To Fr. John Wais: How Barron resolves the conundrum of Thomistic metaphysics where a non-existing essence receives (without any ontological positivity) and limits esse to be this esse: Basically the meaning of reality (Being) is the Person of Christ Who, as Ipsum Esse, is Creator, and as man is created, and quite specifically is woman. Therefore, the Creator and the created are sustained within the Person of Christ as donation and reception. The humanity of Christ is taken entirely from the Virgin and “assumed” by His divine “I.” The Council of Constantinople III taught that as the flesh of Christ is dynamized by the Esse Personale of the Logos, so also is the will without being destroyed by inclusion in the divine Person. The divine will and the human will are ontologically distinct, the one uncreated as divine Person, the other as created yet assumed by the divine Person as His (human will), but they are one because it is the one Person alone who wills. And so, the freedom of Christ’s human will achieves its fulfillment as will and free -precisely as the human will of the divine Person. That freedom is now understood as divinized by self-gift to death on the Cross: “The Crucified Christ reveals the authentic meaning of freedom; he lives it fully in the total gift of himself and calls his disciples to share in his freedom” (John Paul II, Veritatis splendor #85). And so, human freedom, as everything in the human person made in the image of the Divine “I” of the Son, finds his/her meaning in Christ.

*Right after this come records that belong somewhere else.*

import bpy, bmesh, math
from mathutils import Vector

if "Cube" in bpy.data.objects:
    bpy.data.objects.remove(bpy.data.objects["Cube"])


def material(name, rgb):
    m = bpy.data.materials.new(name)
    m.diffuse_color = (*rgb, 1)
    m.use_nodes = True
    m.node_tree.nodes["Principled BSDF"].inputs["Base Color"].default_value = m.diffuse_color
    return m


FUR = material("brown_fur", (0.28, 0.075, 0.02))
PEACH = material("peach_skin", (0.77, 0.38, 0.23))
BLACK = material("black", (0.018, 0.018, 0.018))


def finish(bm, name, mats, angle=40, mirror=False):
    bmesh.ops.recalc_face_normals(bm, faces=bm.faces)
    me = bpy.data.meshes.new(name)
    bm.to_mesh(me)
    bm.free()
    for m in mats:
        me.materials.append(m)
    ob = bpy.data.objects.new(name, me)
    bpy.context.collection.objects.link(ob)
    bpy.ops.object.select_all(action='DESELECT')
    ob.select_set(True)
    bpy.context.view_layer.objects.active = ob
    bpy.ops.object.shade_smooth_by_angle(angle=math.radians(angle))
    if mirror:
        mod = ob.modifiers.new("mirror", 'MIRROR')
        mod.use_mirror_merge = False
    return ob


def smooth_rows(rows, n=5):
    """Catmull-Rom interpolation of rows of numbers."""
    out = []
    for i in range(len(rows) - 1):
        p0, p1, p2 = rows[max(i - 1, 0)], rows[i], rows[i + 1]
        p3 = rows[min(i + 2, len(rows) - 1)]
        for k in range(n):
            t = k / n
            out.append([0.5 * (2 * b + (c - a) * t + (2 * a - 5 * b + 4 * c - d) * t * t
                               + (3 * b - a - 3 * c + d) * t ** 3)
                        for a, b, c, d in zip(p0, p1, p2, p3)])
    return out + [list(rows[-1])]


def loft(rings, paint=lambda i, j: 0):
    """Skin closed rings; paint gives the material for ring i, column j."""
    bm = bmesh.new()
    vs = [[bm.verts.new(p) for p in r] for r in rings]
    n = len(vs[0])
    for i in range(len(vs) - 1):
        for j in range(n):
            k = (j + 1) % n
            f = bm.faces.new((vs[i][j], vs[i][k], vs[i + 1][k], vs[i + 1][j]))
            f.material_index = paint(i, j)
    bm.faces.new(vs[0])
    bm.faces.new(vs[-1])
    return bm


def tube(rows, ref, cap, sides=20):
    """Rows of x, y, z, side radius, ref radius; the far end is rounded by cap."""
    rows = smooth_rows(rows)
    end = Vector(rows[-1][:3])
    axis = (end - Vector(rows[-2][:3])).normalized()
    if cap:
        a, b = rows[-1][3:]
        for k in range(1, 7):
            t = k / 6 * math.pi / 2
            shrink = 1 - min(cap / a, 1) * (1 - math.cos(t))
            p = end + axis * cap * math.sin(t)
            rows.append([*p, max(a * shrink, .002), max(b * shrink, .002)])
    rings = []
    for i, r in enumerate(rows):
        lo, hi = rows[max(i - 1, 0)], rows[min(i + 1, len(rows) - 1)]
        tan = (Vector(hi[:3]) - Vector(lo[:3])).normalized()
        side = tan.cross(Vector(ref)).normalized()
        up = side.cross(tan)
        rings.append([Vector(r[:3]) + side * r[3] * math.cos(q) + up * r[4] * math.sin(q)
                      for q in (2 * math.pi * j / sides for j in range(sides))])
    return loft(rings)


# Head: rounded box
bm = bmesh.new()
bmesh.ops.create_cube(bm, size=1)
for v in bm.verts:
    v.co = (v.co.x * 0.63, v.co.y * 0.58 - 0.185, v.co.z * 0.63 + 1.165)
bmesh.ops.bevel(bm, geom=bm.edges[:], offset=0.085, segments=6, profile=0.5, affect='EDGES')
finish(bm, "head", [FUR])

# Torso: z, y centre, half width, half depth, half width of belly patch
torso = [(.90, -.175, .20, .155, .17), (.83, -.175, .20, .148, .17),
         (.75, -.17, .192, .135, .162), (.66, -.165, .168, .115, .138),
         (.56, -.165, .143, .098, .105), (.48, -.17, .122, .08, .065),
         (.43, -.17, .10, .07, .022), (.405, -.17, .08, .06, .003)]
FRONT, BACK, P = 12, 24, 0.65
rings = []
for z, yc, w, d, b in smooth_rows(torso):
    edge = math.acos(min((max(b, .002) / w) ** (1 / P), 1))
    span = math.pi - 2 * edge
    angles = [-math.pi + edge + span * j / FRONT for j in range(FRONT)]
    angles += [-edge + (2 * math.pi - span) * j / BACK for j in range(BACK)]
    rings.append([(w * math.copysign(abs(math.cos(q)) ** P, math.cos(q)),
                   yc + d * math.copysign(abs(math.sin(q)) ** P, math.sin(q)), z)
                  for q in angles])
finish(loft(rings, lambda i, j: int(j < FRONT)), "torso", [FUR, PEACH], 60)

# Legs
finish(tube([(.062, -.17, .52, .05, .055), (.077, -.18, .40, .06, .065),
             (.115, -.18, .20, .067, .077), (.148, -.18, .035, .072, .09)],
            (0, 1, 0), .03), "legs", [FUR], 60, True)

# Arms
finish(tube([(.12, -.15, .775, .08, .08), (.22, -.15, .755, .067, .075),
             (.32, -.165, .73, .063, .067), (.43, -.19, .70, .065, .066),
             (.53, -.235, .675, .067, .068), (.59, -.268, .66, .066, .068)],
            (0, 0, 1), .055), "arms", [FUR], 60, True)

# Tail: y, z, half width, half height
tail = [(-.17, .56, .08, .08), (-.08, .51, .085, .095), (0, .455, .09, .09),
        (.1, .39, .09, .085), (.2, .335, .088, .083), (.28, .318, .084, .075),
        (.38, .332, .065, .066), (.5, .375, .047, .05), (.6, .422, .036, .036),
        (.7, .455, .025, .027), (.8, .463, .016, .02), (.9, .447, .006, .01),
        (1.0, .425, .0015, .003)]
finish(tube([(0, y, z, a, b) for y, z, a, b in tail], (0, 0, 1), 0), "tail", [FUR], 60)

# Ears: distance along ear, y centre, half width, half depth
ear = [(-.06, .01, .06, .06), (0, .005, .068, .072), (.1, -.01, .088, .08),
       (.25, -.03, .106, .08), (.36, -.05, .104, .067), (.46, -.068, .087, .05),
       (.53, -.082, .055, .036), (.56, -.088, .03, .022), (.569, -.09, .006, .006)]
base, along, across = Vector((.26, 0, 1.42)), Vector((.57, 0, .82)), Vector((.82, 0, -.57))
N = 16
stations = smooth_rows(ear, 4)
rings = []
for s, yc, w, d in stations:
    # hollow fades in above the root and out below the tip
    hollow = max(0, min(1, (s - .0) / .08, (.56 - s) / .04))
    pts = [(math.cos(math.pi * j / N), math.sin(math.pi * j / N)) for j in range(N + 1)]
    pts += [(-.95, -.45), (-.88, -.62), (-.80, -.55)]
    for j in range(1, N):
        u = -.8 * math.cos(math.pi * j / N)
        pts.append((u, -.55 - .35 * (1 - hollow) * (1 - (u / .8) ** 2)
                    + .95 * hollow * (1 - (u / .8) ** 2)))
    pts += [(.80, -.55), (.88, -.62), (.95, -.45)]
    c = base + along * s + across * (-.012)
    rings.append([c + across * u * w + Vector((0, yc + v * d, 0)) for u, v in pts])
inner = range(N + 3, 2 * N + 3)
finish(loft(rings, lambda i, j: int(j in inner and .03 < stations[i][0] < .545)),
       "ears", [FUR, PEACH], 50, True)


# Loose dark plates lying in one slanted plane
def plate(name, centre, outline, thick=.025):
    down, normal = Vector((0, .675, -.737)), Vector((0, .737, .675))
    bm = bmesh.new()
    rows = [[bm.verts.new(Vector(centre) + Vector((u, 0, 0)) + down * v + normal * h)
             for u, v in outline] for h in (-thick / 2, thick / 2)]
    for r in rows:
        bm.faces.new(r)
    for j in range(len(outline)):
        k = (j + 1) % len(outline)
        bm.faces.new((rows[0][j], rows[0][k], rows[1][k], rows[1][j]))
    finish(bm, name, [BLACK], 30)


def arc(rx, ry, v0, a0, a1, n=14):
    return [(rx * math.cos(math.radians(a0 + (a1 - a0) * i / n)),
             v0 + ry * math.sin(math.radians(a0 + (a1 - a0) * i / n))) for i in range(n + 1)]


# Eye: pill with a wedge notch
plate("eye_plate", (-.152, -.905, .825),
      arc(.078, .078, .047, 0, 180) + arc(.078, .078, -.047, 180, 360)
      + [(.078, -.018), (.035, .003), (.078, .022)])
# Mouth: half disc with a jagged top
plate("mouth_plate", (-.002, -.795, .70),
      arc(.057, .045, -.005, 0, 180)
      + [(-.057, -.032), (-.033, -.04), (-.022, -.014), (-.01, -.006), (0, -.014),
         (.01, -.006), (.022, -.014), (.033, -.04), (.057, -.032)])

Since the human and created has all been taken from our Lady, and humanity is the real meaning of being and the created cosmos as receptive of esse, then the very receptivity of created being must be understood as feminine. Our Lady and the feminine receptivity and tenderness is then the very meaning of the created order. Barron suggests that this is the very context of thomistic metaphysics.
Keep in mind, that for Thomas, in God there is nothing but Esse. Therefore, each of the Persons is Esse (not as an abstraction): "I and the Father are one" [Jn. 10, 30]; and yet, "the Father is greater than I" [Jn. 14, 28]. In S. th. III, 17, 2, Thomas replies: "Since in Christ there are two natures and one subsisting subject, it necessarily follows that what pertains to nature is in Christ two-fold, while what pertains to the subsisting subject is one only. Now the act of existence [Esse] pertains both to nature and to the subsisting subject. It pertains to the subject as to that which possesses existence [Thomas is speaking analogically from created esse, because God does not have esse, but